# WHAT TO PRODUCE:
Nothing but the lines below between the line holding "bpy.ops.mesh.primitive_torus_add(major_radius=0.132 + 0.045" and the line holding "x = -0.463 + 0.067 * i", inclusive, should appear in the answer, each set down exactly.

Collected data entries
╭──
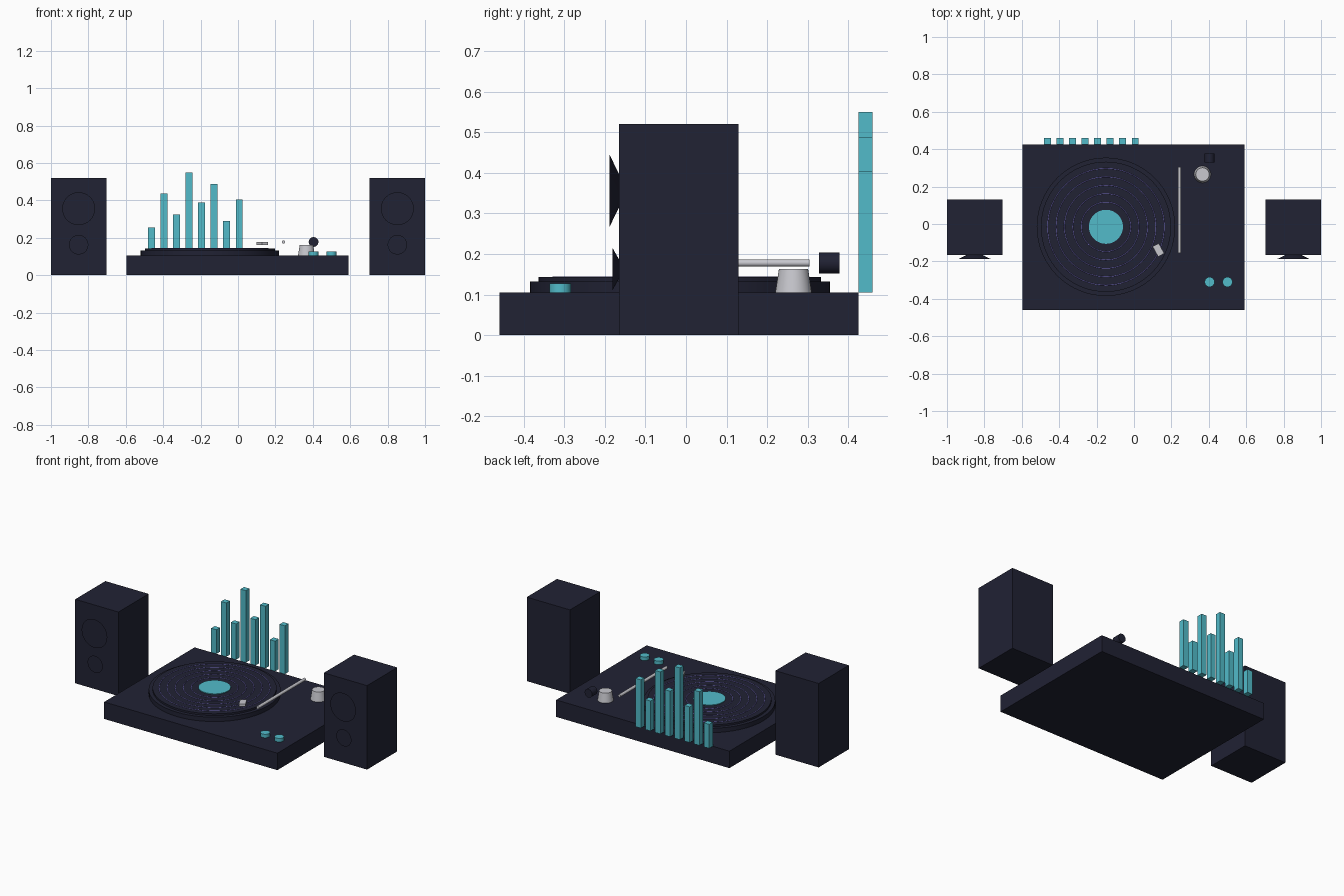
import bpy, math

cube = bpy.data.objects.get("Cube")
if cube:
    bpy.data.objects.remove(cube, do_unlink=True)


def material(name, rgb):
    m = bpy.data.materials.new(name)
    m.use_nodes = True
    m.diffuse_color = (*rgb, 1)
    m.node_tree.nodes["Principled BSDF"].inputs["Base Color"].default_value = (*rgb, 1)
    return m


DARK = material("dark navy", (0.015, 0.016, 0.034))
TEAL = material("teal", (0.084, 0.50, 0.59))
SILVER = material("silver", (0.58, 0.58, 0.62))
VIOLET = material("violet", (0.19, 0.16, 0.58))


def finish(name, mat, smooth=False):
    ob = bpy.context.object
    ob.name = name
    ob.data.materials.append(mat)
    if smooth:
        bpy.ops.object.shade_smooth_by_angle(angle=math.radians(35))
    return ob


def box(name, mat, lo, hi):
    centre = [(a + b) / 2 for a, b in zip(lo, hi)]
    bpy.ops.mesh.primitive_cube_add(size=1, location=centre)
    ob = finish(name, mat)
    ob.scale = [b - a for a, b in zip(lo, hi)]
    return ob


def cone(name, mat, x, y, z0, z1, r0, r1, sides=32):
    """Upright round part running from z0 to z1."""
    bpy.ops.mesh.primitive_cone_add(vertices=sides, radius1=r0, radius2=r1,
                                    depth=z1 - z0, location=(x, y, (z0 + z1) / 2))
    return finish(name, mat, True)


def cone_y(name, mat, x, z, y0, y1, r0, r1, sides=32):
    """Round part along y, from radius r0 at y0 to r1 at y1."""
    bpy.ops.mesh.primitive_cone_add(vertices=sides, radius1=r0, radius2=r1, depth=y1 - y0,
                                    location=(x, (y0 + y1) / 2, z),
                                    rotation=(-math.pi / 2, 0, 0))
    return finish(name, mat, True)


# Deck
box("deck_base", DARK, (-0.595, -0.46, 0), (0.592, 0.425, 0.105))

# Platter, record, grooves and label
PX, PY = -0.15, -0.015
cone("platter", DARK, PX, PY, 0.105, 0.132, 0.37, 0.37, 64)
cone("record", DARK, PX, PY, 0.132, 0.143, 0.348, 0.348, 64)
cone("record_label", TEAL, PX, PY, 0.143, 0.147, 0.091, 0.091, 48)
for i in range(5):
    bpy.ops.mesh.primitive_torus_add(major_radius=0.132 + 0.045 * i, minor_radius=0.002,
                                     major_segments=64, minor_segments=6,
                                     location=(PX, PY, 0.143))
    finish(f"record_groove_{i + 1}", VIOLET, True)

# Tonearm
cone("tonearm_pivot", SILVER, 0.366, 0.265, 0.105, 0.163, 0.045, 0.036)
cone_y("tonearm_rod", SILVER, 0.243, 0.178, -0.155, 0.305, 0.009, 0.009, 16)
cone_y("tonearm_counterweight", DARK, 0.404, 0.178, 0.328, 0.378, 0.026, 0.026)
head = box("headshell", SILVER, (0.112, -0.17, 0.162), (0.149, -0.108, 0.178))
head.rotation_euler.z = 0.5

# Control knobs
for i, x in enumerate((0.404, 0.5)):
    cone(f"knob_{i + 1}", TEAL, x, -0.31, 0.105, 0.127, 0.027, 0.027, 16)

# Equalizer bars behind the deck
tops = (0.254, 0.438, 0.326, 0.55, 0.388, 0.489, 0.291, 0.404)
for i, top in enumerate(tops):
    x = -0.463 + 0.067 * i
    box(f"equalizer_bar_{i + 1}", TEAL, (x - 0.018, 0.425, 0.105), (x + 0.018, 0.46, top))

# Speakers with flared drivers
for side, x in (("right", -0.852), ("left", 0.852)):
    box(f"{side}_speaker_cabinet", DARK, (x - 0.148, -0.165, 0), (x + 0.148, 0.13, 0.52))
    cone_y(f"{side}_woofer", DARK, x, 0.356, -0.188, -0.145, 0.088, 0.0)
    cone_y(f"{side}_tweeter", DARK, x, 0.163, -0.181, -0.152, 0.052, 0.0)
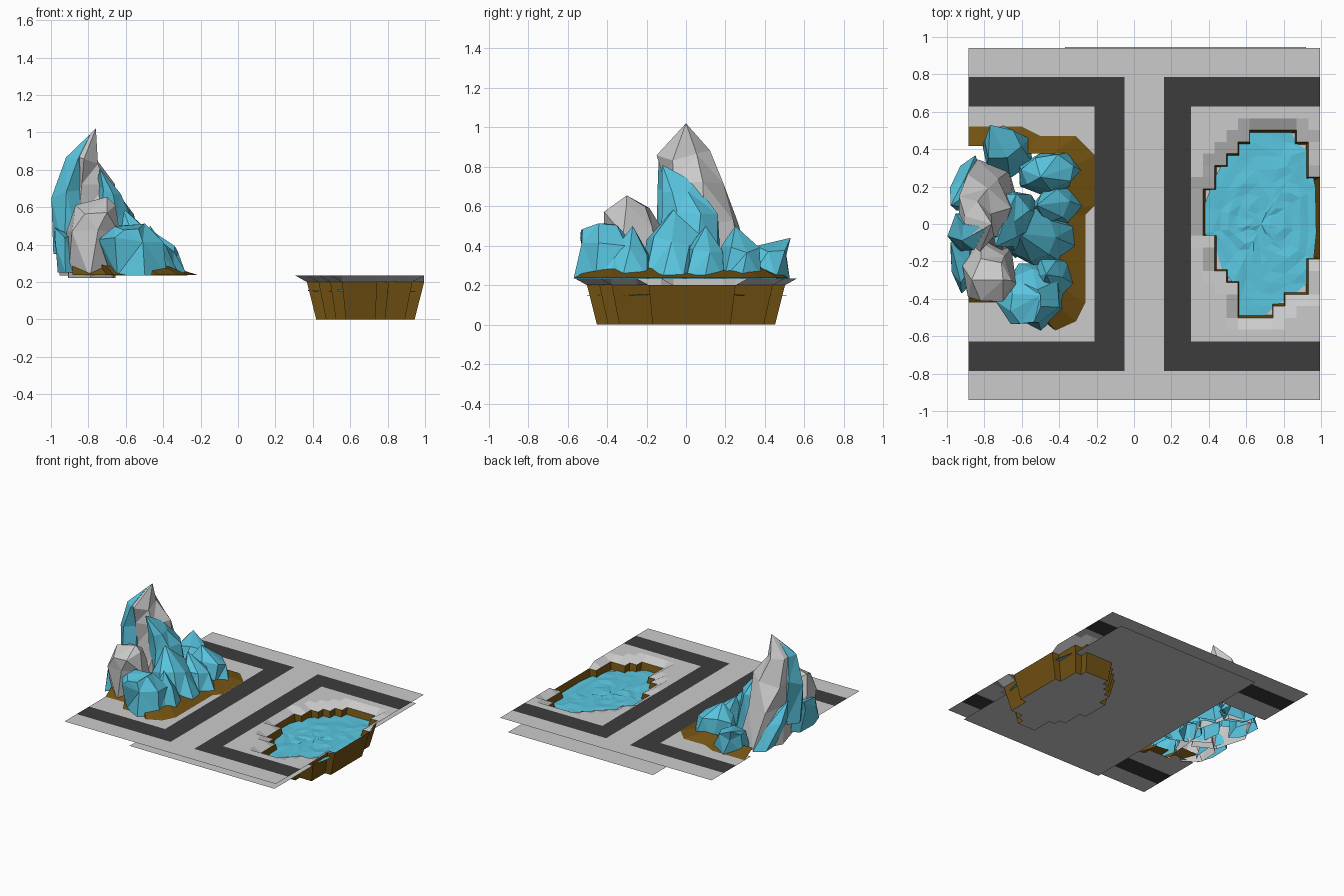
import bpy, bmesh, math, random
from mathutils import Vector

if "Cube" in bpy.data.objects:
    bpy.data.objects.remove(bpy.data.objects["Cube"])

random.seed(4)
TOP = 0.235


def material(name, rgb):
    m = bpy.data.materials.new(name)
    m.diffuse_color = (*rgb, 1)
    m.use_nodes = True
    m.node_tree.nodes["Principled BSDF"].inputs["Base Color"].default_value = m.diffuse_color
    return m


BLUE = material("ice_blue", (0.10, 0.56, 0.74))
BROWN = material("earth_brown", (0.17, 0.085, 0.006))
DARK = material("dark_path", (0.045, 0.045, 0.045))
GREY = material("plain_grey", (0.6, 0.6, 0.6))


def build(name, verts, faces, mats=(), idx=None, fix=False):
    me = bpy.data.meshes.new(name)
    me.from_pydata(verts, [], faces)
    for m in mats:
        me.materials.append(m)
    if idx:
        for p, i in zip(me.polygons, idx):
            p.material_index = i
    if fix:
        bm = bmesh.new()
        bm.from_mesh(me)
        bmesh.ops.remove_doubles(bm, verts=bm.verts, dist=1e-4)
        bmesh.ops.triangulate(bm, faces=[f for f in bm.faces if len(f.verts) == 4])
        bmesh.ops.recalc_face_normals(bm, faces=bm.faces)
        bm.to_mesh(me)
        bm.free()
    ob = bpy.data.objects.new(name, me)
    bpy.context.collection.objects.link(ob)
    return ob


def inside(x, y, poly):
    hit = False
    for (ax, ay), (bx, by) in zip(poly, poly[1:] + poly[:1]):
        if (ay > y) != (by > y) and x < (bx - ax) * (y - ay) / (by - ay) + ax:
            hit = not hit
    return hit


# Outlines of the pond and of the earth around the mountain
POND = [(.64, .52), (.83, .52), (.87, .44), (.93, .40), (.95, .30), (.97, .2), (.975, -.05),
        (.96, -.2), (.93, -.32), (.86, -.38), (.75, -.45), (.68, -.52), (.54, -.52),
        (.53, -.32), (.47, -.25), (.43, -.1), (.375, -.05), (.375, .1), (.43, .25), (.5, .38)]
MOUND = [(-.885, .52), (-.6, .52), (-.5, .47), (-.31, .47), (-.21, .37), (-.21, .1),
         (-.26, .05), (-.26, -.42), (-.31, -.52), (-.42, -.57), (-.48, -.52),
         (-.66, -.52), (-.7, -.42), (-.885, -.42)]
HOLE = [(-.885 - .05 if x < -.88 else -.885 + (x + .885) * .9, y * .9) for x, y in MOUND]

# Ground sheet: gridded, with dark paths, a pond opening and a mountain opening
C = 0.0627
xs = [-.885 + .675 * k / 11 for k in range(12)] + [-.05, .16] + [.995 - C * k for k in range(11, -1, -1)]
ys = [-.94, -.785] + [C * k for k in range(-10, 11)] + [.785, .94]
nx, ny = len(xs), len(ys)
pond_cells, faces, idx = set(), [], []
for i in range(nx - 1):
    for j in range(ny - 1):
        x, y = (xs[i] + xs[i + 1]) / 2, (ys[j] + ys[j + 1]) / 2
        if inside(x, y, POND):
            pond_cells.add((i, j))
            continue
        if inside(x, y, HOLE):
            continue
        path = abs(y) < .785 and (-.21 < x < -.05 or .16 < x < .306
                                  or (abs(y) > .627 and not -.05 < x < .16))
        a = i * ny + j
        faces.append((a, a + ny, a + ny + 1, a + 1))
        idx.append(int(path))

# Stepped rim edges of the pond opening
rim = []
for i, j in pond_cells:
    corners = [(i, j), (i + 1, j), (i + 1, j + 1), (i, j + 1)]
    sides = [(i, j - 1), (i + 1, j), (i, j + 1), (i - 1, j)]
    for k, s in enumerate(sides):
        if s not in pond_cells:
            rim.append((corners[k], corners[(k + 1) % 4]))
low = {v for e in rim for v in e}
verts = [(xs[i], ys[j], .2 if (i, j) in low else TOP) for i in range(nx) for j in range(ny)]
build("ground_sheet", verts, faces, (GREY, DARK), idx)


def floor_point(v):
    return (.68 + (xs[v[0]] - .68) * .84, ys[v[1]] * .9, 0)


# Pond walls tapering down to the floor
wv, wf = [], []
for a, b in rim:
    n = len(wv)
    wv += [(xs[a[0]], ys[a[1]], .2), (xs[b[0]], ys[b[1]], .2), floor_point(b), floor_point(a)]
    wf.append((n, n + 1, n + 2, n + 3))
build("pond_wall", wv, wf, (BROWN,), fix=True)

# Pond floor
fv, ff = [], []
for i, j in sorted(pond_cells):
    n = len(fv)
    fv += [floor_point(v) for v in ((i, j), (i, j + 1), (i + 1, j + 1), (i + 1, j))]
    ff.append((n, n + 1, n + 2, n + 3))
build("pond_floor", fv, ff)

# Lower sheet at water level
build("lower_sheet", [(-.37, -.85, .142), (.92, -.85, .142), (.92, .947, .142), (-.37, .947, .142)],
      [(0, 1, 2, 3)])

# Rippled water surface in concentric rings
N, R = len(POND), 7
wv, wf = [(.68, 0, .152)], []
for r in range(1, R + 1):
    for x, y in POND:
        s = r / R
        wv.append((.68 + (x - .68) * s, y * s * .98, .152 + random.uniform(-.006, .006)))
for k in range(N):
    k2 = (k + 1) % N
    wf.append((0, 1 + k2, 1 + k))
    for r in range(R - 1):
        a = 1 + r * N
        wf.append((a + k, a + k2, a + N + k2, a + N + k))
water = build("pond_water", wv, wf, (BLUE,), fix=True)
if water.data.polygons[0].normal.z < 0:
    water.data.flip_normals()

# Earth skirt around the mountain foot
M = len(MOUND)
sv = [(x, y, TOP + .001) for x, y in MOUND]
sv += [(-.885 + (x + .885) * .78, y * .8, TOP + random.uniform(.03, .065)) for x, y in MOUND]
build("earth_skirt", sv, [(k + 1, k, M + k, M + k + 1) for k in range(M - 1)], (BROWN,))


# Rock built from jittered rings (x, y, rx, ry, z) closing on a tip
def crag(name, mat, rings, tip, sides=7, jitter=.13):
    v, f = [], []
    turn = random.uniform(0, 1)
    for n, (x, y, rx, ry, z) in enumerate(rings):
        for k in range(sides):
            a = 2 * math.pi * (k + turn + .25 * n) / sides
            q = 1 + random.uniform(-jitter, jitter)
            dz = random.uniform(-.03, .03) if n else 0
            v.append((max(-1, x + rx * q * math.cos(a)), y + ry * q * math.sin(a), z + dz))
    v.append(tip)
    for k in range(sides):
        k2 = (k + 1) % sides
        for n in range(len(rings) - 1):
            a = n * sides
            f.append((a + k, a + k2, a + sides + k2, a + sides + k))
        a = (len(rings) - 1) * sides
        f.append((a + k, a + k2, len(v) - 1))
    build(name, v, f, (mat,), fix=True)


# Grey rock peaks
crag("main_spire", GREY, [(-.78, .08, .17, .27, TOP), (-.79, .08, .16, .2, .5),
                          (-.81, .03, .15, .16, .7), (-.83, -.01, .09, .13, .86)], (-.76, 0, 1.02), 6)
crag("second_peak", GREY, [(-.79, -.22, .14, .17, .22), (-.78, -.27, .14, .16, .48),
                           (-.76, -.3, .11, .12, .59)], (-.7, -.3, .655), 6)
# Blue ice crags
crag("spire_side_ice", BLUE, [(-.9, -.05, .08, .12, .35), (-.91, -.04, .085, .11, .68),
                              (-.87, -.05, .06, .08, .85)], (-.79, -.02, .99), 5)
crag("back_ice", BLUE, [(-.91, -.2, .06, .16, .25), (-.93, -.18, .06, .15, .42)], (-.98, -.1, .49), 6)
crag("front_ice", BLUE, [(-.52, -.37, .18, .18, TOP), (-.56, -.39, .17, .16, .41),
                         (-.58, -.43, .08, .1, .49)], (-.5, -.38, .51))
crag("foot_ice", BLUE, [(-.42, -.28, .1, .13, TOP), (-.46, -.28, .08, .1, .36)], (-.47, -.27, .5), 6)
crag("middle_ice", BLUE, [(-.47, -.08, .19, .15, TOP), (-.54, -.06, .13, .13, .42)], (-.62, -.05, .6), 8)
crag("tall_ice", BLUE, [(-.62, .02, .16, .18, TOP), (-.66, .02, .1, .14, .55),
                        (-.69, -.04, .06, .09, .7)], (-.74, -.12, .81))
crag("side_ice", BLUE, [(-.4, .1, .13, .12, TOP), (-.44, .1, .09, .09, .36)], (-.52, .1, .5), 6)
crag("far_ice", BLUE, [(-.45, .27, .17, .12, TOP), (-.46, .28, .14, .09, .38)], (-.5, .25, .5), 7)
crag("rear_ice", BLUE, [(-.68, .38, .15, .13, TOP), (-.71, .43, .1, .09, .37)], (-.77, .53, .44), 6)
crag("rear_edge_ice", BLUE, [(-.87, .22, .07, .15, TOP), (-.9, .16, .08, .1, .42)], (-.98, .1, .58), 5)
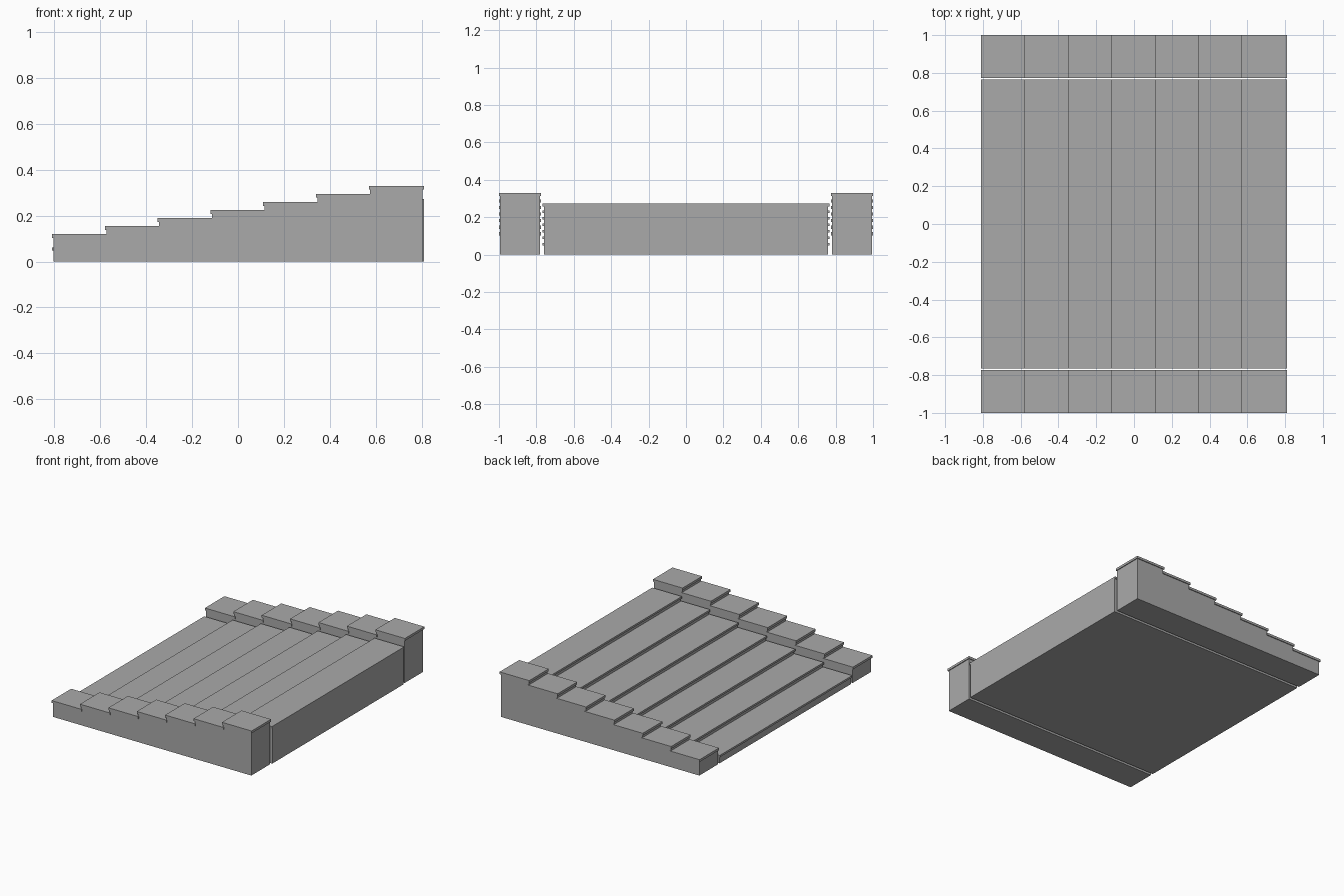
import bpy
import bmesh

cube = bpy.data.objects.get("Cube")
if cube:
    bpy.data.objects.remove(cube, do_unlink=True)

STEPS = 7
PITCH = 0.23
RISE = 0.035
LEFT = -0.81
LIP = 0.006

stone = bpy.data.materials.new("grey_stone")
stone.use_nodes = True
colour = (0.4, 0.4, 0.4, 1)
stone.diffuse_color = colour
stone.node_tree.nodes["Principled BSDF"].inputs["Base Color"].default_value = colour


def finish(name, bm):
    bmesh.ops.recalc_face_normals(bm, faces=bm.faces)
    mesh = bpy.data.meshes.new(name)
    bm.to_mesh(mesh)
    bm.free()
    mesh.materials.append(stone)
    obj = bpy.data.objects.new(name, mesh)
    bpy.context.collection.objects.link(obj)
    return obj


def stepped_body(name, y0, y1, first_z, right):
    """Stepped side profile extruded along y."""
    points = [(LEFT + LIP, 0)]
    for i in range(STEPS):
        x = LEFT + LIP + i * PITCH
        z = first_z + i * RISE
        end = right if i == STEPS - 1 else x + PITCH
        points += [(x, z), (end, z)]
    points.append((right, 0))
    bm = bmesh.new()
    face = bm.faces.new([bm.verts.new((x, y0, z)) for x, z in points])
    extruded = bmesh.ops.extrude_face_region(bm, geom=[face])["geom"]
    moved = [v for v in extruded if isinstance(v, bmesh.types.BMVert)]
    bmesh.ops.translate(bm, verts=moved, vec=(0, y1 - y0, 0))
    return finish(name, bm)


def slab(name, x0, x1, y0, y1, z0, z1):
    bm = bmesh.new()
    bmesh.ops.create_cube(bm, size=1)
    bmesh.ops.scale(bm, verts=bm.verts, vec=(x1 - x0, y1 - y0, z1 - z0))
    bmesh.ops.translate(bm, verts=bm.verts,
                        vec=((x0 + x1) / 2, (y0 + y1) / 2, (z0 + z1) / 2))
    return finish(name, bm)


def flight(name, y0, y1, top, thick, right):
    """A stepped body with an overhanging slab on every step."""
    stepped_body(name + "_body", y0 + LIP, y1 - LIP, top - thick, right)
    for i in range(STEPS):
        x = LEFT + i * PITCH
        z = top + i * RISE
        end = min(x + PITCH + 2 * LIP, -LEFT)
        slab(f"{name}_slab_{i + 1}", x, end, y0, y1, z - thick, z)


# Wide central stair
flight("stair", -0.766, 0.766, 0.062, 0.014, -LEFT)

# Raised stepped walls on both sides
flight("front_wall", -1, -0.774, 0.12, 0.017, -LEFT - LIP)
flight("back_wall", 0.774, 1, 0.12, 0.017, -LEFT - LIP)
╰──
# ANSWER BELOW:
    bpy.ops.mesh.primitive_torus_add(major_radius=0.132 + 0.045 * i, minor_radius=0.002,
                                     major_segments=64, minor_segments=6,
                                     location=(PX, PY, 0.143))
    finish(f"record_groove_{i + 1}", VIOLET, True)

# Tonearm
cone("tonearm_pivot", SILVER, 0.366, 0.265, 0.105, 0.163, 0.045, 0.036)
cone_y("tonearm_rod", SILVER, 0.243, 0.178, -0.155, 0.305, 0.009, 0.009, 16)
cone_y("tonearm_counterweight", DARK, 0.404, 0.178, 0.328, 0.378, 0.026, 0.026)
head = box("headshell", SILVER, (0.112, -0.17, 0.162), (0.149, -0.108, 0.178))
head.rotation_euler.z = 0.5

# Control knobs
for i, x in enumerate((0.404, 0.5)):
    cone(f"knob_{i + 1}", TEAL, x, -0.31, 0.105, 0.127, 0.027, 0.027, 16)

# Equalizer bars behind the deck
tops = (0.254, 0.438, 0.326, 0.55, 0.388, 0.489, 0.291, 0.404)
for i, top in enumerate(tops):
    x = -0.463 + 0.067 * i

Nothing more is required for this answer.